Leroux was a journalist and a mystery writer, with particular reverence for Arthur Conan Doyle and Edgar Alan Poe. Had I known that, I probably would have read his works sooner. And I’ll probably be inclined to read more of his straighter mysteries. As is, The Phantom of the Opera is very much a serial novel of the time and almost more toward the adventure genre, at least toward the end of the book. I don’t know what I think of the romance angle. The Opera Ghost (as he’s known in the novel) is manipulative and overbearing; Raoul is jealous and easily wounded. Poor Christine has her hands full trying to juggle them. There are definitely some creepy moments, but also a sub-plot or two that plod along.

A Classics Club pick and very #SpringHorror appropriate, but, ultimately, not suitable for the I Read Horror All Year “monster” prompt. The O. G. (as he’s also referred to in the book, which is amusing considering the current slang use) is more of a man with problems than a monster.

Classics Club Spin #26

And the random choice is… 11!

The next Classics Club book I will be reading is Mosses from an Old Manse by Nathaniel Hawthorne. I’m excited for this one, but I realized looking over the table of contents that I’ve read quite a few of this collection’s stories. For example, I just read “Egotism, or, The Bosom Serpent” a couple months ago for Deal Me In. I didn’t do a good job cross referencing my lists, obviously.

Deal Me In

8♠️: “The Pipers of Mallory” by Henrietta Dorothy Everett
Another story from Multo’s Women Writers of Folklore series.

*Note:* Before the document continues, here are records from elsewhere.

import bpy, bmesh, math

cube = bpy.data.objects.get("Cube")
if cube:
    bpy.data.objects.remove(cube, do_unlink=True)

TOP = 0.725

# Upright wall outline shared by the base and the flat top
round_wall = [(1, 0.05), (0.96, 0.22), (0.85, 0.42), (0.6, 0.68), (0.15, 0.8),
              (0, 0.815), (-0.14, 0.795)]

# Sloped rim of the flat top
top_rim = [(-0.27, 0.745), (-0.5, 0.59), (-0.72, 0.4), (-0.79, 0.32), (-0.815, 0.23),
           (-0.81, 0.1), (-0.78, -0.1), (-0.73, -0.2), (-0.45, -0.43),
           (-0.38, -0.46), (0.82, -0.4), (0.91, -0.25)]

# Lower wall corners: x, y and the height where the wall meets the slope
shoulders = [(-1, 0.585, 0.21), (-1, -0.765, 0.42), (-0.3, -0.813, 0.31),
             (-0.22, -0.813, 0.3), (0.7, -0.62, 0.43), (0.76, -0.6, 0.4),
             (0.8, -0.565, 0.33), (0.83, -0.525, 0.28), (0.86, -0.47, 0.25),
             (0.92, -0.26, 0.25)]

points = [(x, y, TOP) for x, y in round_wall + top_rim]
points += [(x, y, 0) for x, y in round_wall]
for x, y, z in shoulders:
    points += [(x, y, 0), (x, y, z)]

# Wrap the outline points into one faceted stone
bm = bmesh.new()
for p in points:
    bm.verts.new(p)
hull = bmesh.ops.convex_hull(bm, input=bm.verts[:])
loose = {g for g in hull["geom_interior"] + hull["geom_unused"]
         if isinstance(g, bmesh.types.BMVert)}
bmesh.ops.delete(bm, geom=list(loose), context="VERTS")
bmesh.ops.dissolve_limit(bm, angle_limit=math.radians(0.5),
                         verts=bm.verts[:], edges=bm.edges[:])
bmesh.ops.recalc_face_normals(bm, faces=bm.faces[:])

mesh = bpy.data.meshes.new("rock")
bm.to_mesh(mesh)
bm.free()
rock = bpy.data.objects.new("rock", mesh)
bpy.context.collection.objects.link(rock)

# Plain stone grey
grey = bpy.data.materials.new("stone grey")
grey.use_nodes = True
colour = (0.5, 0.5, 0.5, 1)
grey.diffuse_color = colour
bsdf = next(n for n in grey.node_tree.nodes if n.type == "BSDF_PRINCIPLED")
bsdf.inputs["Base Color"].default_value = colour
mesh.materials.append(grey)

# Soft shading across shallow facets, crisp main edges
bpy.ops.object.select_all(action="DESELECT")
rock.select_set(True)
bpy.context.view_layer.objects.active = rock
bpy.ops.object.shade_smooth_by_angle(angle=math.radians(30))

Henrietta Dorothy Everett often wrote as Theo Douglas and is one of so many fine writers who is little known now. This story is nicely done, set during WWI with harbinger ghosts.

Currently Reading

Saturday (April 24th) is Dewey’s 24-Hour Readathon. I plan on taking part and knocking out some extra #SpringHorror reading.


A to Z Blogging Challenge 2021: Horror Movies O

#AtoZChallenge 2021 April Blogging from A to Z Challenge letter O

The Orphanage

Year: 2007
Runtime: 1h 45m
Rated: R

Director: J.A. Bayona

Writer: Sergio G. Sánchez

Stars: Belén Rueda, Fernando Cayo, Roger Príncep

“Seeing is not believing. It’s the other way around. Believe, and you will see.”

Initial: I put off this movie for a long time because I was worried about how much it might freak me out. Ghostly kids in dark houses are pretty much the recipe for me watching a movie through my fingers. In fact, I thought I had watched the beginning before, but I don’t think I had.

What Did I Think:
This was a different movie than I thought it was, but that isn’t a bad thing. I guess I thought it was more like The Grudge (2004), but it’s not. Or maybe finally watching The Grudge last year built up my ghostly-kid-tolerance. But really, The Orphanage is the kind of ghost story I enjoy most: a mystery (maybe an unknown crime) wrapped in the supernatural.

I don’t have a lot to say here. The plot was a very nicely put together. The atmosphere was nearly always spot-on. The Orphanage actually has a moment that in any other movie would have been an over-wrought jump scare, complete with soundtrack sting. (Actually, The Grudge has a moment like that too…) I’m not familiar with Belén Rueda as an actor, but she has strong Toni Collette energy. I’m a little sad that I waited so long to watch The Orphanage and lost so many Halloween seasons without it. I can see it in a rotation with Lady in White (1988) and The Changeling (1980).

All the posts for this challenge. Or, find me on Letterboxd.